The government shutdown continues, as do the furloughs affecting civilian employees at Wright-Patterson. One estimate has put the economic impact at $5 million per furlough day that the region loses. Nearly 9,000 base employees are currently out of work.
The news in the short-term is certainly not good. Michael Gessel with the Dayton Development Coalition says to put that into perspective, "it would be the same economic impact if LexisNexis, Honda and AK Steel closed down and let everybody off."
The Ohio EPA official who recently resigned is serving the last day of his tenure Friday. George Elmaraghy sent a letter in August telling employees the Kasich administration wanted him gone due to pressure from the coal industry. Ohio Public Radio's Andy Chow has been following the story and spoke to Emily McCord for PoliticsOhio.
Emily McCord: Bring us up to speed on the situation surround George Elmaraghy’s resignation in August.
Ohio Representatives are expressing a variety of questions and concerns regarding whether or not to support President Obama's call for military action in Syria. The Columbus Dispatch's Jessica Wehrman speaks to Emily McCord in the weekly segment, PoliticsOhio. Werhman reports that this is not the usual party-line disagreement and says she'll be watching Speaker of the House, John Boehner, closely in the next few weeks, as he is the only Republican from Ohio that is backing the President's plan.
The Senate passed a bill this week that will lower student loan interest rates, at least for the few years. Ohio Senator Sherrod Brown isn’t happy with the legislation and as Emily McCord reports, he says there's still more work to do to help students.
Since it was revealed that the government has been collecting phone and internet records of Americans, lawmakers have been debating whether or this is a necessary tool for fighting terrorism or a breach of privacy law. University of Dayton law professor Thaddeus Hoffmeister joins Emily McCord for PoliticsOhio. He says the government is within its right to perform this type of surveillance, but the scope of the data in this case is unprecedented.
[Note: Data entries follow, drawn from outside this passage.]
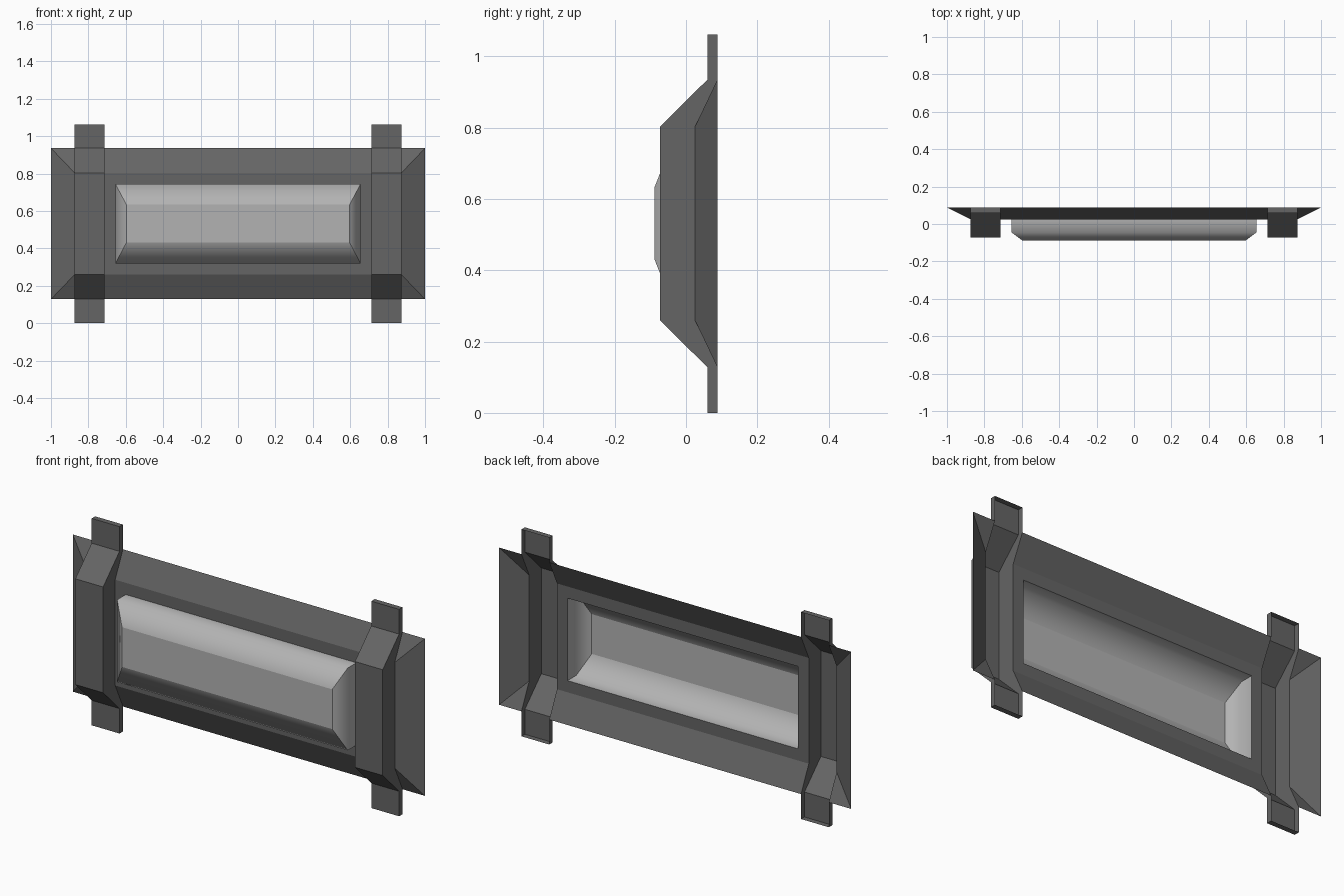
import bpy, bmesh

if "Cube" in bpy.data.objects:
    bpy.data.objects.remove(bpy.data.objects["Cube"])

Y_BACK, Y_FLAT, Y_STRAP, Y_TAB, Y_GLASS = 0.088, 0.025, -0.073, 0.06, -0.088
Z0, Z1, Z2, Z3, Z4, Z5 = 0.0, 0.128, 0.26, 0.803, 0.935, 1.062
XI, XO = 0.715, 0.873                     # strap inner and outer sides
GX, GZ0, GZ1 = 0.655, 0.32, 0.743         # window opening


def material(name, v):
    m = bpy.data.materials.new(name)
    m.diffuse_color = (v, v, v, 1)
    m.use_nodes = True
    m.node_tree.nodes["Principled BSDF"].inputs["Base Color"].default_value = m.diffuse_color
    return m


def finish(name, bm, mat, mirror=False):
    me = bpy.data.meshes.new(name)
    bmesh.ops.remove_doubles(bm, verts=bm.verts, dist=1e-5)
    bm.normal_update()
    bm.to_mesh(me)
    bm.free()
    ob = bpy.data.objects.new(name, me)
    bpy.context.collection.objects.link(ob)
    me.materials.append(mat)
    if mirror:
        ob.modifiers.new("mirror", 'MIRROR')
    return ob


def face(bm, *pts):
    return bm.faces.new([bm.verts.new(p) for p in pts])


def ring(x, z0, z1, y):
    return [(-x, y, z0), (x, y, z0), (x, y, z1), (-x, y, z1)]


def bridge(bm, a, b):
    # quads from outer loop a to inner loop b, facing the front
    n = len(a)
    return [face(bm, a[i], a[(i + 1) % n], b[(i + 1) % n], b[i]) for i in range(n)]


dark = material("frame_grey", 0.13)
light = material("glass_grey", 0.45)

# Centre panel: flat border around the window, plus sloped top and bottom
bm = bmesh.new()
bridge(bm, ring(XI, Z2, Z3, Y_FLAT), ring(GX, GZ0, GZ1, Y_FLAT))
face(bm, (-XI, Y_BACK, Z1), (XI, Y_BACK, Z1), (XI, Y_FLAT, Z2), (-XI, Y_FLAT, Z2))
face(bm, (-XI, Y_FLAT, Z3), (XI, Y_FLAT, Z3), (XI, Y_BACK, Z4), (-XI, Y_BACK, Z4))
finish("frame_panel", bm, dark)

# Sloped frame ends with mitred corners
bm = bmesh.new()
a, b = (1, Y_BACK, Z1), (1, Y_BACK, Z4)
c, d = (XO, Y_FLAT, Z3), (XO, Y_FLAT, Z2)
face(bm, a, b, c, d)
face(bm, (XO, Y_BACK, Z1), a, d)
face(bm, c, b, (XO, Y_BACK, Z4))
finish("frame_end", bm, dark, True)

# Hollow raised straps, open at the back
bm = bmesh.new()
zs = [Z0, Z1, Z2, Z3, Z4, Z5]
front = list(zip([Y_TAB, Y_TAB, Y_STRAP, Y_STRAP, Y_TAB, Y_TAB], zs))
back = list(zip([Y_BACK, Y_BACK, Y_FLAT, Y_FLAT, Y_BACK, Y_BACK], zs))
for f0, f1, b0, b1 in zip(front, front[1:], back, back[1:]):
    face(bm, (XI, *f0), (XO, *f0), (XO, *f1), (XI, *f1))
    face(bm, (XO, *f0), (XO, *b0), (XO, *b1), (XO, *f1))
    face(bm, (XI, *b0), (XI, *f0), (XI, *f1), (XI, *b1))
face(bm, (XI, *back[0]), (XO, *back[0]), (XO, *front[0]), (XI, *front[0]))
face(bm, (XI, *front[-1]), (XO, *front[-1]), (XO, *back[-1]), (XI, *back[-1]))
finish("strap", bm, dark, True)

# Bevelled window shell bulging forward, open at the back
bm = bmesh.new()
base = ring(GX, GZ0, GZ1, Y_FLAT)
rim = ring(GX, GZ0, GZ1, -0.045)
top = ring(0.597, 0.43, 0.634, Y_GLASS)
bridge(bm, base, rim)
bridge(bm, rim, top)
face(bm, *top)
bmesh.ops.remove_doubles(bm, verts=bm.verts, dist=1e-5)
for f in bm.faces:
    f.smooth = True
# only the rim stays soft, all other edges are crisp
for e in bm.edges:
    e.smooth = all(abs(v.co.y + 0.045) < 1e-4 for v in e.verts)
finish("window", bm, light)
Hoffmeister says he hopes it will spur the public to consider the fine line between what should be private and national security.